(Collected data)
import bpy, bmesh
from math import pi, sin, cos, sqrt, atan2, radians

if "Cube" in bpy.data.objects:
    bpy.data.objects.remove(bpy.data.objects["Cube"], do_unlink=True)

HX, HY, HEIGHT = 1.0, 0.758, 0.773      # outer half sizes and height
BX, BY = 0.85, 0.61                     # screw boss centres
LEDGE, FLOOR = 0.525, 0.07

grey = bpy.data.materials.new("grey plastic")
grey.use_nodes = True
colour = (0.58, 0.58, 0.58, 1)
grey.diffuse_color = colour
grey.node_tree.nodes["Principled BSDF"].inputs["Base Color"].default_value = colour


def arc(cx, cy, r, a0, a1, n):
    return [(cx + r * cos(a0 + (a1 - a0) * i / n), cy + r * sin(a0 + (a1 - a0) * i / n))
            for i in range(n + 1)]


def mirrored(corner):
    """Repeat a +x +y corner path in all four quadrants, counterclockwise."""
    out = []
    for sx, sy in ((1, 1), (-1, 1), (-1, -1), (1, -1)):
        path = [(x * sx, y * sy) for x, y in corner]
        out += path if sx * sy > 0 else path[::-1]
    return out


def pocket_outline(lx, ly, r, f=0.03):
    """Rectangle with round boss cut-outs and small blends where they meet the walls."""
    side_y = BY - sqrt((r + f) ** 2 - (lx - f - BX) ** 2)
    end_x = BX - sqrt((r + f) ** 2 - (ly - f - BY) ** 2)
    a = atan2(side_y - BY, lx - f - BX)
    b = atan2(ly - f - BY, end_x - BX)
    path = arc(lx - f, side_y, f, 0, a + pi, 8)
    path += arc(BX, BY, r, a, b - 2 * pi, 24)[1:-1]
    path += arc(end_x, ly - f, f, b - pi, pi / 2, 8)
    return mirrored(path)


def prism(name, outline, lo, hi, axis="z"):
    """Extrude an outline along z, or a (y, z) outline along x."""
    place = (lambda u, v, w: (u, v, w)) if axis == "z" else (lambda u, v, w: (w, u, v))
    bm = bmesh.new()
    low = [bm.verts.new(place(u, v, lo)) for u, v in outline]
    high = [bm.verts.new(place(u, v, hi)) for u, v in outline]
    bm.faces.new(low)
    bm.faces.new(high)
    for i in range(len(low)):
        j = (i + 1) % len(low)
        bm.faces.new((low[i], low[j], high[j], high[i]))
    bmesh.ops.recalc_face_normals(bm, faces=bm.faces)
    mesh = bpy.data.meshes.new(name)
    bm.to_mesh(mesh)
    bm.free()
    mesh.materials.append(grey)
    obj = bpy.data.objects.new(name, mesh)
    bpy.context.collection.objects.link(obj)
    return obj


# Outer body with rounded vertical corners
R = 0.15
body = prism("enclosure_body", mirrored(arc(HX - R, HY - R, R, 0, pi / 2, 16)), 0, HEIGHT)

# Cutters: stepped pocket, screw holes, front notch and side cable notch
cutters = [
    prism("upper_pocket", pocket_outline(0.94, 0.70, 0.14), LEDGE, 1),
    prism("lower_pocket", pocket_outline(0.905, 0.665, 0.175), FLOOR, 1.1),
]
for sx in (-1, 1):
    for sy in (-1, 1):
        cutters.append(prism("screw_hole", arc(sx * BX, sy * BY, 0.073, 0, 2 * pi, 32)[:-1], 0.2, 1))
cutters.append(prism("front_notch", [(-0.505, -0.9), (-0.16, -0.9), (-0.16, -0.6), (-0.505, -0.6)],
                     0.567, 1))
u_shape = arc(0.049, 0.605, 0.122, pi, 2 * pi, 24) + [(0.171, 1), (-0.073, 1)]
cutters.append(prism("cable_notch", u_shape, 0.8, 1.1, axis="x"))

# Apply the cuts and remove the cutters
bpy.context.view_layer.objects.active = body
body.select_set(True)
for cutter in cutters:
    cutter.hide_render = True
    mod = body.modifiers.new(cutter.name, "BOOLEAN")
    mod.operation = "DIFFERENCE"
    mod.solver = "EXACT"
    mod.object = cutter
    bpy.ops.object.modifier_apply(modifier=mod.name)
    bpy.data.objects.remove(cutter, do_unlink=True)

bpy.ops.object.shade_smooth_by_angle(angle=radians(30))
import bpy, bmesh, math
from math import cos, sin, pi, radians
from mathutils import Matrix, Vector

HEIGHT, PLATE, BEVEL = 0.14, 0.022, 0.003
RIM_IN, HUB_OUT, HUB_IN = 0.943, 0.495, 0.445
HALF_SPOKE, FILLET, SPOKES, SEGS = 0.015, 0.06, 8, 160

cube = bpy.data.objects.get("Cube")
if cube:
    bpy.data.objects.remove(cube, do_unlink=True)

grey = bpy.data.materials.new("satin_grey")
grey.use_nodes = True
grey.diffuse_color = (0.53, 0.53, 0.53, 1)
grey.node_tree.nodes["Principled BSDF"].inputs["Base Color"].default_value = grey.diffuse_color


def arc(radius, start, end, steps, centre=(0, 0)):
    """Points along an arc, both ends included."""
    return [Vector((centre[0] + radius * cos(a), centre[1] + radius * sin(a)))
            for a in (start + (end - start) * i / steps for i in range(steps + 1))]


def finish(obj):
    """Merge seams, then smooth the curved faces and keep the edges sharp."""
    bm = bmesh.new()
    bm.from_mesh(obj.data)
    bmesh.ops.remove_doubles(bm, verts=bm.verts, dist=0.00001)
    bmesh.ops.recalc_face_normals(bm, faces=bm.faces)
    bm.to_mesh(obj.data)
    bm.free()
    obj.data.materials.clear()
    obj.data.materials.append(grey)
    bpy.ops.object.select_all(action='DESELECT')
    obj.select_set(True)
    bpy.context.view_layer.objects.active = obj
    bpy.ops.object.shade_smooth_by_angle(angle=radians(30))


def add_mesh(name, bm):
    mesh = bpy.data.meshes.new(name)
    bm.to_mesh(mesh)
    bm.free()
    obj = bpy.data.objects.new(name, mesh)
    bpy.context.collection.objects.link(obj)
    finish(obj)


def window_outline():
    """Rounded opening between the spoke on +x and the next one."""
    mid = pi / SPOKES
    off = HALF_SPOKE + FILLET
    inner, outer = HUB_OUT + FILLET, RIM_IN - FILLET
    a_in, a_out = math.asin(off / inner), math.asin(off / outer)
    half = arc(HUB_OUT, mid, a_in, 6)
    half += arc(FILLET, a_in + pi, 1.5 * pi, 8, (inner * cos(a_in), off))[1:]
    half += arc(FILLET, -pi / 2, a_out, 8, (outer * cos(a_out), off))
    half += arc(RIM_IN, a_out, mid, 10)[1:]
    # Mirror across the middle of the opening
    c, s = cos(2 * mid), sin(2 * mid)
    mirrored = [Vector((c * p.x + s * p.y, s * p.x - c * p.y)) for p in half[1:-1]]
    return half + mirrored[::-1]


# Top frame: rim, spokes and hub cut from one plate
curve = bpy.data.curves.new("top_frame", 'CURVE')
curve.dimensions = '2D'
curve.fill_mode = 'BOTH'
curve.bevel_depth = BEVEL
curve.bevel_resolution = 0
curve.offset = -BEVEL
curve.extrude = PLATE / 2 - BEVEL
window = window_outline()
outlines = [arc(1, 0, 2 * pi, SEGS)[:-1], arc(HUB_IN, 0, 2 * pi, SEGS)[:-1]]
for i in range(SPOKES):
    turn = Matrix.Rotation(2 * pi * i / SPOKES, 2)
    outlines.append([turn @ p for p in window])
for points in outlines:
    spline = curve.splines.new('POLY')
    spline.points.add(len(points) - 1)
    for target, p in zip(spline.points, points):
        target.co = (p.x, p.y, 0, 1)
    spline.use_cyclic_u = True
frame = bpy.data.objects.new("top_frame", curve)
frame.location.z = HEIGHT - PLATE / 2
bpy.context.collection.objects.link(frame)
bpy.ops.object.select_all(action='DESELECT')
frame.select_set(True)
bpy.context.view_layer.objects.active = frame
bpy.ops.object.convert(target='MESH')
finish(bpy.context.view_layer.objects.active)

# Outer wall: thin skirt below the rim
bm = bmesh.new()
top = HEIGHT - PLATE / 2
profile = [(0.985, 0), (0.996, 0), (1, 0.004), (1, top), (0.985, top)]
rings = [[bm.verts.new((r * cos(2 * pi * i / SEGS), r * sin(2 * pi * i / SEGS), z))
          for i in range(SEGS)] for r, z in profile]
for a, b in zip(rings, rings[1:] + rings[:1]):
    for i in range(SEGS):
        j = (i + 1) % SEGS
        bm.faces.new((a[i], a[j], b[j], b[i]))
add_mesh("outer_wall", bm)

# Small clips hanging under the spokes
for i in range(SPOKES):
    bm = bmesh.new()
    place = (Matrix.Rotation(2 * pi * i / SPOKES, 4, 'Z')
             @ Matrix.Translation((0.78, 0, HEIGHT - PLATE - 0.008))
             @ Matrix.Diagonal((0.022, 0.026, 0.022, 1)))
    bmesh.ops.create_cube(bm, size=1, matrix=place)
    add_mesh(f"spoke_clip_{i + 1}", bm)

● Problem to work on: Only one stretch of the entries above is wanted: the lines from the one containing "side_y = BY" through the one containing "path = arc(lx". Please reproduce it exactly.

● Solution:
    side_y = BY - sqrt((r + f) ** 2 - (lx - f - BX) ** 2)
    end_x = BX - sqrt((r + f) ** 2 - (ly - f - BY) ** 2)
    a = atan2(side_y - BY, lx - f - BX)
    b = atan2(ly - f - BY, end_x - BX)
    path = arc(lx - f, side_y, f, 0, a + pi, 8)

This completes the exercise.